As with carrots, selections for foliar traits, root characteristics (such as external and internal color(s), shape, size, skin smoothness, flavor) and resistance to disease and bolting should be made in year one when roots are fully mature. Plan to make selections during and after storage as well, selecting roots that have maintained quality, have not grown excessive root hairs, and have not succumbed to disease or rot while in storage. Always discard and never replant any diseased or rotten roots.
|Seedling vigor||2-3 weeks after seedling emergence|
|Leaf size, shape, color||Before or at root harvest|
|Leaf quality||Before or at root harvest|
|Root shape||Before or at root harvest|
|Root and crown smoothness||Before or at root harvest|
|Root color (exterior & interior)||After root harvest (exterior) and just before re-planting stored roots (interior)|
|Root uniformity||At or after root harvest|
|Disease resistance||Throughout season|
|Insect resistance||Throughout season|
|% Marketable roots||At or after root harvest|
|Marketable yield (whole plot & weight per root)||At or after root harvest|
|Storagability||Periodically throughout winter, 2-8 months after harvest|
|Flavor – raw||At harvest, and periodically for the next several months|
Use disease-free seed. Grow beets in well-drained soil with good air circulation between plants. Utilize 3-5 year crop rotations. Avoid injury to roots during storage. Diseases are classified by severity with a class of 1 being the most severe and 3 the least severe.
|Disease||Type||Severity class||Favorable conditions||Control measures|
|Phoma/Canker (Phoma betae)||Seedborne||2||Wet weather and warm soils||Good crop rotation; avoid injury to roots upon storage to reduce infection; for seed a hot water treatment (20 min. at 125°F)|
|Downy mildew (Peronospora farinosa f. sp. Betae)||Seedborne||2||High humidity and cool (45-60°F) daytime temperatures||Increased air flow by reducing plant population; avoid excess soil nitrogen; for seed a hot water treatment (20 min. at 125°F)|
|Bacterial leaf Spot (Pseudomonas syringae pv. aptata)||Seedborne||2|
|Cercospera leaf spot (Cercospera beticola)||Seedborne||2||Relative humidity exceeds 90%, often near windbreaks; nightime temperatures above 60°F and daytime temperatures above 80°F||Longer rotations (2-5 years) between Amaranthaceae crops; fields with good air circulation; reduced plant populations; plant resistant varieties; for seed a hot water treatment (20 min. at 125°F)|

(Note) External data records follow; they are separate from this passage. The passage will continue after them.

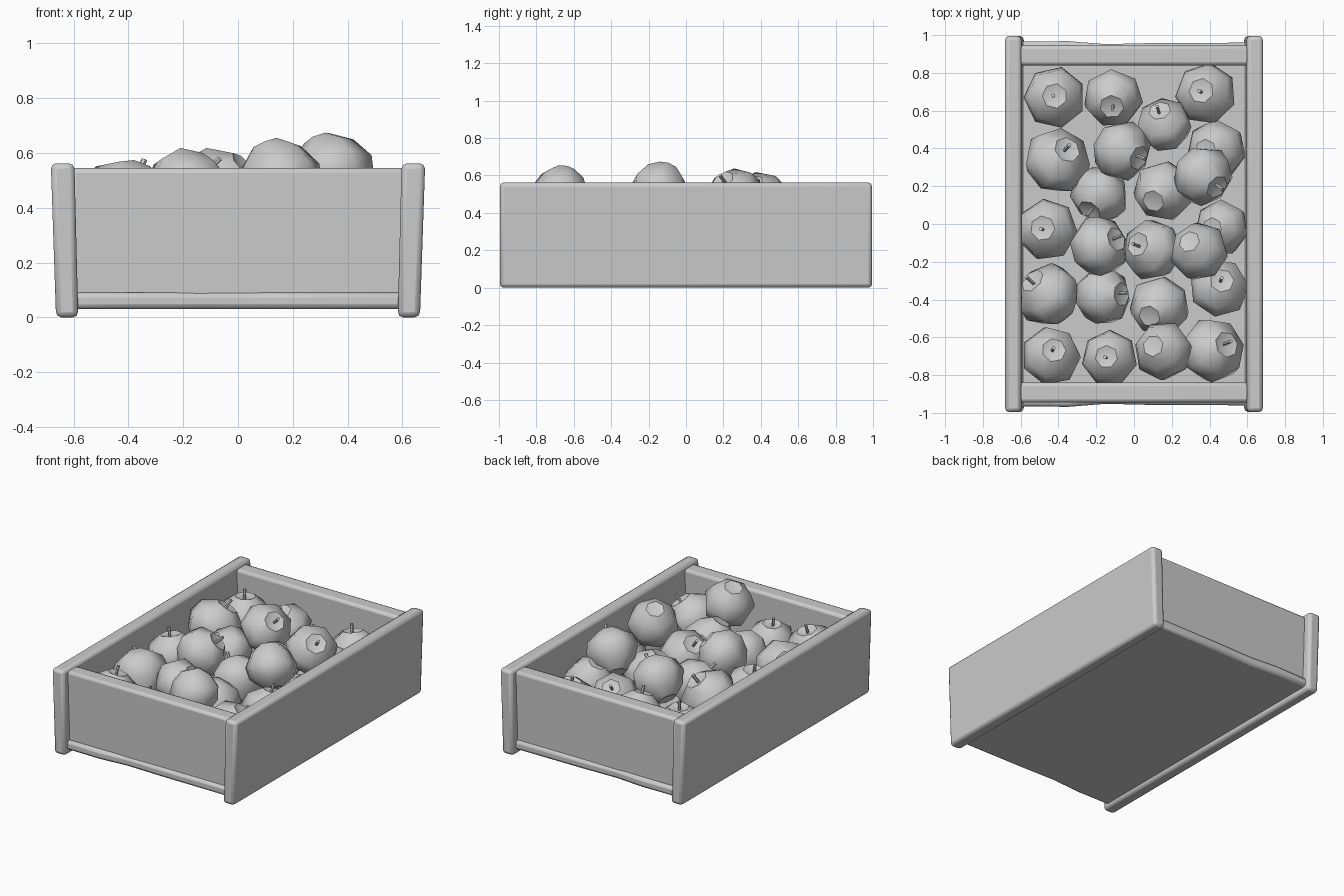
import bpy, bmesh, math
from mathutils import Vector

if "Cube" in bpy.data.objects:
    bpy.data.objects.remove(bpy.data.objects["Cube"])


def finish(bm, name, angle=35, bevel=0):
    bmesh.ops.recalc_face_normals(bm, faces=bm.faces)
    me = bpy.data.meshes.new(name)
    bm.to_mesh(me)
    bm.free()
    ob = bpy.data.objects.new(name, me)
    bpy.context.collection.objects.link(ob)
    if bevel:
        m = ob.modifiers.new("rounding", "BEVEL")
        m.width, m.segments = bevel, 2
    bpy.ops.object.select_all(action="DESELECT")
    ob.select_set(True)
    bpy.context.view_layer.objects.active = ob
    bpy.ops.object.shade_smooth_by_angle(angle=math.radians(angle))
    return ob


def extrude_profile(name, pts, vec, bevel):
    bm = bmesh.new()
    face = bm.faces.new([bm.verts.new(p) for p in pts])
    res = bmesh.ops.extrude_face_region(bm, geom=[face])
    new = [v for v in res["geom"] if isinstance(v, bmesh.types.BMVert)]
    bmesh.ops.translate(bm, verts=new, vec=vec)
    return finish(bm, name, bevel=bevel)


# Long side boards, flaring slightly outward
for s, side in ((-1, "left"), (1, "right")):
    prof = [(0.583, 0), (0.664, 0), (0.683, 0.562), (0.597, 0.562)]
    extrude_profile(side + "_board", [(s * x, -0.995, z) for x, z in prof],
                    (0, 1.99, 0), 0.02)

# End boards between the side boards
for s, side in ((-1, "front"), (1, "back")):
    prof = [(0.84, 0.06), (0.94, 0.06), (0.945, 0.545), (0.84, 0.545)]
    extrude_profile(side + "_board", [(-0.61, s * y, z) for y, z in prof],
                    (1.22, 0, 0), 0.018)

# Floor board with slightly uneven sawn ends
edge = [(-0.61, 0.965), (-0.35, 0.968), (-0.15, 0.952), (0.1, 0.958), (0.61, 0.96)]
outline = [(x, y, 0.03) for x, y in edge] + [(x, -y, 0.03) for x, y in reversed(edge)]
extrude_profile("floor_board", outline, (0, 0, 0.06), 0.018)

# Apples: x, y, z, radius, stem offset x, stem offset y (None = stem hidden below)
APPLES = [
    (-.42, .67, .34, .165, 0, .01), (-.11, .67, .35, .16, -.01, -.06),
    (.16, .52, .33, .15, -.03, .10), (.38, .69, .31, .165, -.03, .02),
    (-.41, .33, .41, .18, .07, .08), (-.07, .39, .46, .165, .12, -.05),
    (.43, .39, .32, .165, None, 0), (.36, .26, .48, .165, .10, -.08),
    (-.18, .16, .37, .16, -.07, -.11), (.15, .17, .36, .165, None, .1),
    (-.46, -.03, .34, .165, -.03, .01), (-.19, -.12, .46, .165, .12, .05),
    (.10, -.14, .37, .165, -.10, .04), (.34, -.14, .53, .16, None, -.1),
    (.46, -.02, .31, .15, None, 0), (-.45, -.38, .35, .175, -.11, .10),
    (-.17, -.38, .36, .16, .13, .01), (.13, -.44, .35, .165, None, .1),
    (.45, -.34, .33, .16, .02, .05), (-.44, -.70, .35, .16, .02, .04),
    (-.13, -.71, .31, .15, -.02, .01), (.15, -.67, .51, .16, None, -.05),
    (.41, -.67, .33, .175, .10, .04),
]
PROFILE = [(0.4, 0.88), (0.88, 0.5), (1.0, 0.0), (0.75, -0.55), (0.36, -0.88)]
SIDES = 7


def apple_mesh(bm, stem):
    rings = [[bm.verts.new((r * math.cos(2 * math.pi * i / SIDES),
                            r * math.sin(2 * math.pi * i / SIDES), z))
              for i in range(SIDES)] for r, z in PROFILE]
    for a, b in zip(rings, rings[1:]):
        for i in range(SIDES):
            j = (i + 1) % SIDES
            bm.faces.new((a[i], a[j], b[j], b[i]))
    # Dimples at stem and base
    for ring, z in ((rings[0], 0.74), (rings[-1], -0.8)):
        c = bm.verts.new((0, 0, z))
        for i in range(SIDES):
            bm.faces.new((c, ring[i], ring[(i + 1) % SIDES]))
    if stem:
        geo = bmesh.ops.create_cone(bm, cap_ends=True, segments=6, radius1=0.05,
                                    radius2=0.065, depth=0.45)
        bmesh.ops.translate(bm, verts=geo["verts"], vec=(0.04, 0, 0.93))


for n, (x, y, z, r, ox, oy) in enumerate(APPLES):
    if ox is None:
        axis = Vector((0.4, oy * 4, -1)).normalized()
    else:
        h = Vector((ox, oy)) / (r * 1.05)
        axis = Vector((h.x, h.y, math.sqrt(max(0.05, 1 - h.length_squared))))
    bm = bmesh.new()
    apple_mesh(bm, ox is not None)
    apple = finish(bm, f"apple_{n + 1:02d}", angle=55)
    apple.location = (x, y, z)
    apple.scale = (r, r, r * 0.95)
    apple.rotation_euler = axis.to_track_quat("Z", "Y").to_euler()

|Fusarium wilt (Fusarium oxysporum f. sp. Betae)||Seedborne||3||>80°F temperatures and plants under stress||Good crop rotations; plant when soil temperatures don’t exceed 60°F ; plant in soils with good drainage; avoid burying plant crowns with soil. Plant resistant varieties.|
|Ramularia leaf spot (Ramularia betae)||Seedborne||3|
|Internal black spot||Root|
|Heart rot||Boron Deficiency|
|Rhizoctonia root & crown rot (Rhizoctonia solani)||Root||Wet soils||Good crop rotation; well-drained soils; avoid burying plant crowns with soil; plant resistant varieties|
|Beet Leaf Miner (Pegomyla hyoscyami Panzer)||Insect|
This resource was made possible thanks to the Montana Department of Agriculture’s Specialty Crop Block Grant Program.